Waters | Nonlinear Dynamics

Progenesis CoMet

A unique approach for metabolomics data analysis
Discover the significantly changing compounds in your samples…

How do my experiment designs affect analysis?

Progenesis CoMet supports two types of experiment design. Each performs a variation of the one-factor Anova calculation and produces p-values to indicate the statistical significance of the difference in group abundance data.

The differences in the calculations are intended to take into account subtle differences in the way that the experiments may have been performed and so give a more effective and reliable statistical analysis.

The two supported experiment designs are described below to help you choose which type suits your experiment.

Between-subject design

Do samples from a given subject appear in only one condition? Then use the between-subject design.

Between-subject experiment design

To set up this design, you simply group the samples according to the experimental condition (e.g. “Control”) of the samples. The Anova calculation assumes that the conditions are independent and therefore gives a statistical test of whether the means of the conditions are all equal.
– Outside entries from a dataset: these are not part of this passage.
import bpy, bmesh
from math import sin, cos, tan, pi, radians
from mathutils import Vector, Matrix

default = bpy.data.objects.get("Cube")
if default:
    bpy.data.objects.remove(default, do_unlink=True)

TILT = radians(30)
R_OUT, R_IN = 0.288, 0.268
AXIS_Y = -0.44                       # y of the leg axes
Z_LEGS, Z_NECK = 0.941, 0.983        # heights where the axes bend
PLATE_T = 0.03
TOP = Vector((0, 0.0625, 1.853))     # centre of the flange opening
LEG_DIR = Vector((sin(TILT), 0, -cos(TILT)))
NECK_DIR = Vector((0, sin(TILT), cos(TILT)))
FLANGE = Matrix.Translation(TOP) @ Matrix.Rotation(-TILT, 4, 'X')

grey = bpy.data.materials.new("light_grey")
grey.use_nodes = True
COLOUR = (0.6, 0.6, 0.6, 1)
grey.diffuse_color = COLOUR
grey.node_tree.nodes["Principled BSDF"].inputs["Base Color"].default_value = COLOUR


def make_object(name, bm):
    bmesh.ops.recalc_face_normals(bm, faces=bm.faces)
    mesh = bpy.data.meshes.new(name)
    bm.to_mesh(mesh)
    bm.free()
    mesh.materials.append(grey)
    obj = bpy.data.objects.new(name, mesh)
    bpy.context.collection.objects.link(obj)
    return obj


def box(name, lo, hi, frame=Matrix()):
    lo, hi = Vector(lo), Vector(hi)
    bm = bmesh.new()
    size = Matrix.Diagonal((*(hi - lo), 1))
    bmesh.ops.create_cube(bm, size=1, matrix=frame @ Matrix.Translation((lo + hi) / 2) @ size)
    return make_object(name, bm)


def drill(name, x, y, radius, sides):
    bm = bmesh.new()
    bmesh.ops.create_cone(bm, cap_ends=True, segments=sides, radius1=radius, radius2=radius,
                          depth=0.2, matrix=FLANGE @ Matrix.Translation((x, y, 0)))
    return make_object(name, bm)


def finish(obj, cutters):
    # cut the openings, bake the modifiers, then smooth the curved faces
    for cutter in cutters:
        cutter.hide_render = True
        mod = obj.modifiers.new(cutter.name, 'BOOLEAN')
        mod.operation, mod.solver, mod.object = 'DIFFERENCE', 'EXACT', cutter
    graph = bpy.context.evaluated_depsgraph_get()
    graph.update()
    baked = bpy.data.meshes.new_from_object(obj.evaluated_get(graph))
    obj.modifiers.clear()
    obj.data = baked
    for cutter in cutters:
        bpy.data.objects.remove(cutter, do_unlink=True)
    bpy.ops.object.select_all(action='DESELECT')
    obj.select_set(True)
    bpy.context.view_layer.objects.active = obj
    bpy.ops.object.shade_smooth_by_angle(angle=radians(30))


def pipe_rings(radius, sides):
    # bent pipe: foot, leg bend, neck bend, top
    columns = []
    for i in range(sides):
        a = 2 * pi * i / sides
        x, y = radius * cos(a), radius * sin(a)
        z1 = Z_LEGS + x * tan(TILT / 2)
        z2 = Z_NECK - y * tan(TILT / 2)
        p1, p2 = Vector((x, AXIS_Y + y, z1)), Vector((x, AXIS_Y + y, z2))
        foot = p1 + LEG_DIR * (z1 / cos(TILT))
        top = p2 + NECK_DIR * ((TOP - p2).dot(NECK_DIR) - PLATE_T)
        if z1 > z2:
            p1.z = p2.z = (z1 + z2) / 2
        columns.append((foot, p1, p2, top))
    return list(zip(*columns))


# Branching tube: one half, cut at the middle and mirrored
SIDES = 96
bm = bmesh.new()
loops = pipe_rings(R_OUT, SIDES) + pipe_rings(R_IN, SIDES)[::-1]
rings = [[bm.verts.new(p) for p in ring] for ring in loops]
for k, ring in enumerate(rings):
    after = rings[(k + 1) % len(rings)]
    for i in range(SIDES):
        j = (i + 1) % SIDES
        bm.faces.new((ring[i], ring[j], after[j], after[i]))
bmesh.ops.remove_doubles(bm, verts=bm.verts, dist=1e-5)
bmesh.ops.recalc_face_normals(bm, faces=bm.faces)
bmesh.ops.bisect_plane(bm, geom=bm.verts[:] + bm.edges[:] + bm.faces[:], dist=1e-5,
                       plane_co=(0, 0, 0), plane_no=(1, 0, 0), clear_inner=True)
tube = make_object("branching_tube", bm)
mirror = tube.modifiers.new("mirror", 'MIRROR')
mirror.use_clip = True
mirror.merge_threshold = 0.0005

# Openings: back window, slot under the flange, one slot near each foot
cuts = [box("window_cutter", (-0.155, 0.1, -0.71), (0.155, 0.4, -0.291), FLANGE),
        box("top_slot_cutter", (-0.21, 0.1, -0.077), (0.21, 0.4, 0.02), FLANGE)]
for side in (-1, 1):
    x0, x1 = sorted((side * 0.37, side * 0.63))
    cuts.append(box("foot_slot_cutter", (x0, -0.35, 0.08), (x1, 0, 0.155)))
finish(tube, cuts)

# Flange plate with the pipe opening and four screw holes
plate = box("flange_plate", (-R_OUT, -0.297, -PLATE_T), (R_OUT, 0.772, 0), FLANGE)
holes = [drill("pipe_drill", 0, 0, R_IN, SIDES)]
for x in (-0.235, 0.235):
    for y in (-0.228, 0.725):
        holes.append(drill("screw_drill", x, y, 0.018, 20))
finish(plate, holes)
Within-subject design

Have you taken samples from a given subject under different conditions? Then use the within-subject design.

Note: you must have a sample from every subject for every condition to use a within-subject design.

For example, you would choose this type of design for a time series experiment where every subject has been sampled at each time point.

Within-subject experiment design

To set up this design, you tell the software not only the experimental condition to which each sample belongs, but also the subject from which it came. The software will then perform a repeated measures Anova.

A standard Anova is not appropriate because the data violates the Anova assumption of independence. With a repeated measures Anova, individual differences can be eliminated or reduced as a source of between-condition differences. This helps to create a more powerful test.

The within-subject design can be thought of as an extension of the paired-samples t-test to include comparison between more than two repeated measures.